The best way to keep your dog away from alcohol spills is to take them off the table entirely. That way, your dog doesn’t have access to the area where the booze is, and can’t knock any drinks over as he comes up onto the counter or table. If you absolutely must leave drinks out on a regular basis, you should use rocks glasses instead of stemware and leave them on coasters—they’re much less breakable than real glasses, so they’ll spare you some cleanup.

You already know the answer to the question “Is Beer Bad for Dogs?”. But you still want your dog to join in the fun at parties, here are some suggestions to help you solve that problem.

Beer Alternatives for Your Dog

There are many alternative options for giving beer to your dog, though your dog may have different opinions from you on which is the best. You probably shouldn’t try this with any beer that isn’t made specifically for human consumption. While it may make your dog a bit tipsy, in most cases it won’t cause harm. If you want to know if a certain type of beer will work well as an alternative for your pet, first check the ingredients on the label. Your dog’s digestive system is much more sensitive than a human’s, so if there are any ingredients that might upset him, you should probably find another type of beer.

As far as alternatives go, one popular suggestion is milk—it’s safe for both humans and animals (and it contains those same B vitamins that are in beer). Plus, the calcium in milk helps strengthen bones and prevent osteoporosis. Another suggestion is broth or tea—just boil water with some chicken or beef.

We also have some other articles about beer, you can click on the link to see more like non-alcolholic beer, and skunked beer.


Is Beer bad for dogs? The short answer is yes, alcohol can be bad for dogs. And that’s before you add in the sugar and other ingredients found in beer—not to mention there are a lot of better things you can give your dog to drink.

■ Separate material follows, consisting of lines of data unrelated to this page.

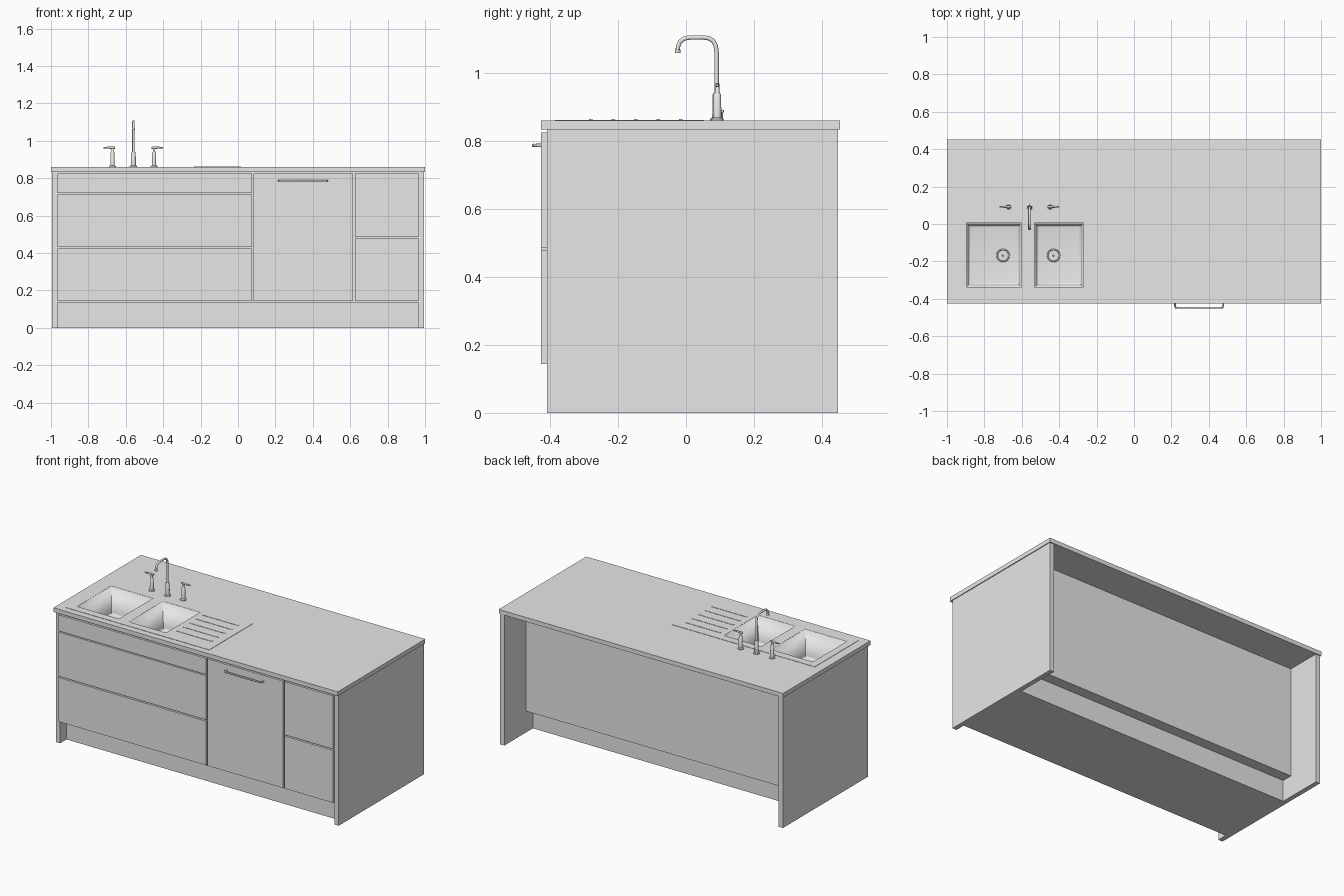
import bpy, bmesh, math
from mathutils import Vector, Matrix

cube = bpy.data.objects.get("Cube")
if cube:
    bpy.data.objects.remove(cube, do_unlink=True)

GREY = (0.8, 0.8, 0.8, 1.0)
mat = bpy.data.materials.new("light_grey")
mat.use_nodes = True
mat.diffuse_color = GREY
mat.node_tree.nodes["Principled BSDF"].inputs["Base Color"].default_value = GREY


def finish(name, bm, smooth=False):
    bmesh.ops.recalc_face_normals(bm, faces=bm.faces)
    me = bpy.data.meshes.new(name)
    bm.to_mesh(me)
    bm.free()
    me.materials.append(mat)
    ob = bpy.data.objects.new(name, me)
    bpy.context.collection.objects.link(ob)
    if smooth:
        bpy.ops.object.select_all(action='DESELECT')
        ob.select_set(True)
        bpy.context.view_layer.objects.active = ob
        bpy.ops.object.shade_smooth_by_angle(angle=math.radians(40))
    return ob


def add_box(bm, x0, x1, y0, y1, z0, z1):
    m = Matrix.Translation(((x0 + x1) / 2, (y0 + y1) / 2, (z0 + z1) / 2)) \
        @ Matrix.Diagonal((x1 - x0, y1 - y0, z1 - z0, 1))
    return bmesh.ops.create_cube(bm, size=1, matrix=m)["verts"]


def box(name, *bounds):
    bm = bmesh.new()
    add_box(bm, *bounds)
    return finish(name, bm)


def slab_with_holes(name, x0, x1, y0, y1, z0, z1, holes):
    """Flat slab with rectangular openings, extruded from a plan."""
    xs = sorted({x0, x1, *(v for h in holes for v in h[:2])})
    ys = sorted({y0, y1, *(v for h in holes for v in h[2:])})
    bm = bmesh.new()
    grid = [[bm.verts.new((x, y, z0)) for y in ys] for x in xs]
    for i in range(len(xs) - 1):
        for j in range(len(ys) - 1):
            cx, cy = (xs[i] + xs[i + 1]) / 2, (ys[j] + ys[j + 1]) / 2
            if not any(h[0] < cx < h[1] and h[2] < cy < h[3] for h in holes):
                bm.faces.new((grid[i][j], grid[i + 1][j], grid[i + 1][j + 1], grid[i][j + 1]))
    geo = bmesh.ops.extrude_face_region(bm, geom=bm.faces[:])["geom"]
    bmesh.ops.translate(bm, vec=(0, 0, z1 - z0),
                        verts=[v for v in geo if isinstance(v, bmesh.types.BMVert)])
    return finish(name, bm)


def lathe(name, x, y, profile, steps=24):
    """Spin a (radius, z) profile about a vertical axis."""
    bm = bmesh.new()
    vs = [bm.verts.new((x + r, y, z)) for r, z in profile]
    es = [bm.edges.new(p) for p in zip(vs, vs[1:])]
    bmesh.ops.spin(bm, geom=vs + es, cent=(x, y, 0), axis=(0, 0, 1),
                   angle=math.tau, steps=steps)
    bmesh.ops.remove_doubles(bm, verts=bm.verts, dist=1e-5)
    return finish(name, bm, True)


def tube(name, path, radii, sides=16):
    """Round tube along a path, with one radius for each point."""
    pts = [Vector(p) for p in path]
    bm = bmesh.new()
    rings = []
    for i, p in enumerate(pts):
        t = (pts[min(i + 1, len(pts) - 1)] - pts[max(i - 1, 0)]).normalized()
        u = t.cross(Vector((1, 0, 0)) if abs(t.x) < 0.5 else Vector((0, 0, 1))).normalized()
        w = t.cross(u)
        rings.append([bm.verts.new(p + radii[i] * (u * math.cos(a) + w * math.sin(a)))
                      for a in (math.tau * k / sides for k in range(sides))])
    for a, b in zip(rings, rings[1:]):
        for k in range(sides):
            n = (k + 1) % sides
            bm.faces.new((a[k], a[n], b[n], b[k]))
    bm.faces.new(rings[0])
    bm.faces.new(rings[-1])
    return finish(name, bm, True)


TOP = 0.859
BOWLS = {"left": (-0.532, -0.27, -0.337, 0.005), "right": (-0.896, -0.602, -0.337, 0.005)}
DRAIN_X = {"left": -0.43, "right": -0.70}

# Worktop and cabinet body, open behind for a seating overhang
slab_with_holes("worktop", -1, 1, -0.426, 0.453, 0.832, TOP, list(BOWLS.values()))
box("left_side_panel", 0.965, 0.995, -0.409, 0.447, 0, 0.832)
box("right_side_panel", -0.995, -0.965, -0.409, 0.447, 0, 0.832)
box("plinth", -0.965, 0.965, -0.345, 0.16, 0, 0.135)
box("cabinet_floor", -0.965, 0.965, -0.409, 0.228, 0.135, 0.15)
box("cabinet_back", -0.965, 0.965, 0.21, 0.228, 0.15, 0.832)
box("cabinet_front_frame", -0.965, 0.965, -0.409, -0.39, 0.15, 0.832)

# Drawer and door fronts
FRONTS = {
    "wide_drawer_bottom": (-0.965, 0.074, 0.144, 0.425),
    "wide_drawer_middle": (-0.965, 0.074, 0.433, 0.714),
    "wide_drawer_top": (-0.965, 0.074, 0.721, 0.824),
    "appliance_door": (0.082, 0.616, 0.144, 0.824),
    "narrow_drawer_bottom": (0.626, 0.965, 0.144, 0.478),
    "narrow_drawer_top": (0.626, 0.965, 0.486, 0.824),
}
for name, (x0, x1, z0, z1) in FRONTS.items():
    box(name, x0, x1, -0.426, -0.409, z0, z1)

# Appliance door handle
tube("door_handle", [(0.219, -0.42, 0.786), (0.219, -0.44, 0.786), (0.222, -0.446, 0.786),
                     (0.23, -0.448, 0.786), (0.466, -0.448, 0.786), (0.474, -0.446, 0.786),
                     (0.477, -0.44, 0.786), (0.477, -0.42, 0.786)], [0.005] * 8, 12)

# Sink surround with draining ribs
slab_with_holes("sink_rim", -0.943, 0.067, -0.385, 0.053, TOP - 0.002, TOP + 0.002,
                list(BOWLS.values()))
bm = bmesh.new()
for i in range(5):
    y = -0.28 + 0.066 * i
    add_box(bm, -0.235, 0.015, y - 0.005, y + 0.005, TOP, TOP + 0.004)
finish("draining_ribs", bm)

# Sink bowls and drains
DEPTH = 0.17
for side, (x0, x1, y0, y1) in BOWLS.items():
    bm = bmesh.new()
    verts = add_box(bm, x0, x1, y0, y1, TOP - DEPTH, TOP + 0.001)
    cx, cy = (x0 + x1) / 2, (y0 + y1) / 2
    low = [v for v in verts if v.co.z < TOP - 0.05]
    for v in low:
        v.co.x -= math.copysign(0.012, v.co.x - cx)
        v.co.y -= math.copysign(0.012, v.co.y - cy)
    bmesh.ops.delete(bm, geom=[f for f in bm.faces if f.calc_center_median().z > TOP],
                     context='FACES_ONLY')
    floor_edges = [e for e in bm.edges if all(v in low for v in e.verts)]
    bmesh.ops.bevel(bm, geom=floor_edges, offset=0.012, segments=3, profile=0.5,
                    affect='EDGES')
    bowl = finish(side + "_sink_bowl", bm, True)
    # normals face into the bowl; the wall thickens outwards
    bowl.data.flip_normals()
    if sum(f.normal.z * f.area for f in bowl.data.polygons) < 0:
        bowl.data.flip_normals()
    mod = bowl.modifiers.new("wall", 'SOLIDIFY')
    mod.thickness = 0.004
    mod.offset = -1
    z = TOP - DEPTH
    lathe(side + "_drain", DRAIN_X[side], -0.168,
          [(0, z + 0.003), (0.004, z + 0.003), (0.005, z + 0.001), (0.028, z + 0.001),
           (0.030, z + 0.004), (0.034, z + 0.004), (0.036, z)], 32)

# Tap: body, swan-neck spout and small back knob
TX, TY = -0.559, 0.09
lathe("tap_body", TX, TY, [(0, TOP), (0.020, TOP), (0.020, 0.864), (0.013, 0.868),
                           (0.012, 0.935), (0.009, 0.941), (0, 0.941)])
path = [(0.09, 0.93), (0.09, 1.06), (0.087, 1.08), (0.079, 1.094), (0.066, 1.101),
        (0.05, 1.103), (0.01, 1.103), (-0.005, 1.1), (-0.017, 1.091), (-0.023, 1.078),
        (-0.024, 1.068), (-0.0242, 1.067), (-0.0245, 1.057)]
tube("tap_spout", [(TX, y, z) for y, z in path], [0.0065] * 11 + [0.0085] * 2)
tube("tap_rod", [(TX, 0.107, 0.862), (TX, 0.107, 0.882), (TX, 0.107, 0.883),
                 (TX, 0.107, 0.89)], [0.002, 0.002, 0.004, 0.004], 12)

# Lever handles on either side of the tap
for side, hx, d in (("left", -0.449, 1), ("right", -0.671, -1)):
    lathe(side + "_tap_handle", hx, TY + 0.002,
          [(0, TOP), (0.018, TOP), (0.018, 0.864), (0.012, 0.868), (0.011, 0.936),
           (0.006, 0.942), (0.006, 0.968), (0, 0.968)])
    tube(side + "_tap_lever", [(hx - d * 0.014, TY + 0.002, 0.963),
                               (hx + d * 0.01, TY + 0.002, 0.963),
                               (hx + d * 0.048, TY + 0.002, 0.963)],
         [0.006, 0.006, 0.004], 12)
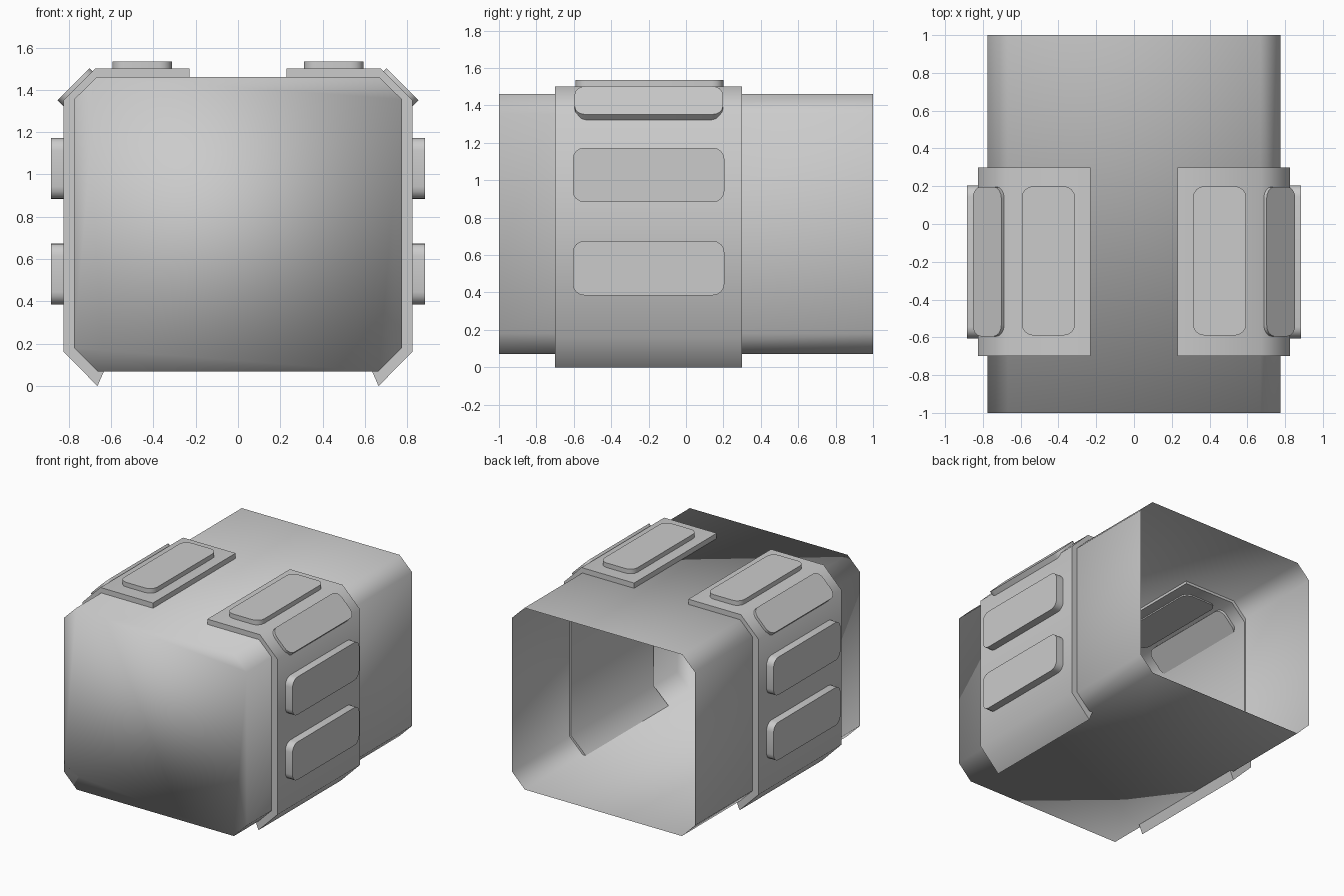
import bpy, bmesh
from math import sin, cos, pi, radians
from mathutils import Matrix, Vector

if "Cube" in bpy.data.objects:
    bpy.data.objects.remove(bpy.data.objects["Cube"])


def prism(name, profile, y0, y1, back=True, angle=60, mirror=False):
    """Extrude an (x, z) profile along y."""
    bm = bmesh.new()
    a = [bm.verts.new((x, y0, z)) for x, z in profile]
    b = [bm.verts.new((x, y1, z)) for x, z in profile]
    n = len(profile)
    for i in range(n):
        j = (i + 1) % n
        bm.faces.new((a[i], a[j], b[j], b[i]))
    bm.faces.new(a[::-1])
    if back:
        bm.faces.new(b)
    bmesh.ops.recalc_face_normals(bm, faces=bm.faces)
    return finish(name, bm, angle, mirror)


def finish(name, bm, angle, mirror):
    me = bpy.data.meshes.new(name)
    bm.to_mesh(me)
    bm.free()
    ob = bpy.data.objects.new(name, me)
    bpy.context.collection.objects.link(ob)
    bpy.ops.object.select_all(action='DESELECT')
    ob.select_set(True)
    bpy.context.view_layer.objects.active = ob
    if angle:
        bpy.ops.object.shade_smooth_by_angle(angle=radians(angle))
    else:
        bpy.ops.object.shade_smooth()
    if mirror:
        m = ob.modifiers.new("mirror", 'MIRROR')
        m.use_axis[0] = True
        m.use_clip = False
        m.use_mirror_merge = False
    return ob


def pad(name, x, z, tilt, width, y0, y1, depth=0.105, r=0.06, seg=4):
    """Rounded plate; (x, z) is the centre of its outer face, tilt its normal from +x."""
    w, h = width / 2, (y1 - y0) / 2
    pts = []
    for k, (su, sv) in enumerate(((1, 1), (-1, 1), (-1, -1), (1, -1))):
        for i in range(seg + 1):
            t = (k + i / seg) * pi / 2
            pts.append((su * (w - r) + r * cos(t), sv * (h - r) + r * sin(t)))
    t = radians(tilt)
    normal, across = Vector((cos(t), 0, sin(t))), Vector((-sin(t), 0, cos(t)))
    centre = Vector((x, (y0 + y1) / 2, z))
    bm = bmesh.new()
    rings = [[bm.verts.new(centre + across * u + Vector((0, v, 0)) - normal * d)
              for u, v in pts] for d in (0, depth)]
    n = len(pts)
    for i in range(n):
        j = (i + 1) % n
        bm.faces.new((rings[0][i], rings[0][j], rings[1][j], rings[1][i]))
    bm.faces.new(rings[0])
    bm.faces.new(rings[1][::-1])
    bmesh.ops.recalc_face_normals(bm, faces=bm.faces)
    return finish(name, bm, 40, True)


# Body shell: chamfered box, closed at the front, open at the back
half = [(0.665, 0.07), (0.775, 0.18), (0.775, 1.355), (0.668, 1.46)]
prism("body_shell", half + [(-x, z) for x, z in reversed(half)],
      -1, 1, back=False, angle=0)

# Wrap-around side straps
prism("side_strap",
      [(0.23, 1.50), (0.675, 1.50), (0.825, 1.35), (0.825, 0.162), (0.664, 0.0),
       (0.635, 0.067), (0.765, 0.19), (0.765, 1.325), (0.65, 1.44), (0.23, 1.44)],
      -0.7, 0.3, mirror=True)

# Raised pads on the straps
pad("lower_side_pad", 0.885, 0.53, 0, 0.29, -0.605, 0.205)
pad("upper_side_pad", 0.885, 1.028, 0, 0.29, -0.605, 0.205)
pad("corner_pad", 0.778, 1.427, 45, 0.214, -0.595, 0.197)
pad("top_pad", 0.453, 1.535, 90, 0.282, -0.59, 0.2)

So what’s a dog owner going to do? Well, the easiest answer is that you should avoid giving beer to your dogs. Your dog will probably never have the chance to get into your beer again, so it’s not worth the potential risk. Perhaps one day there will be research that clearly states whether or not beer is bad for dogs. Until then, your best bet is to err on the side of safety.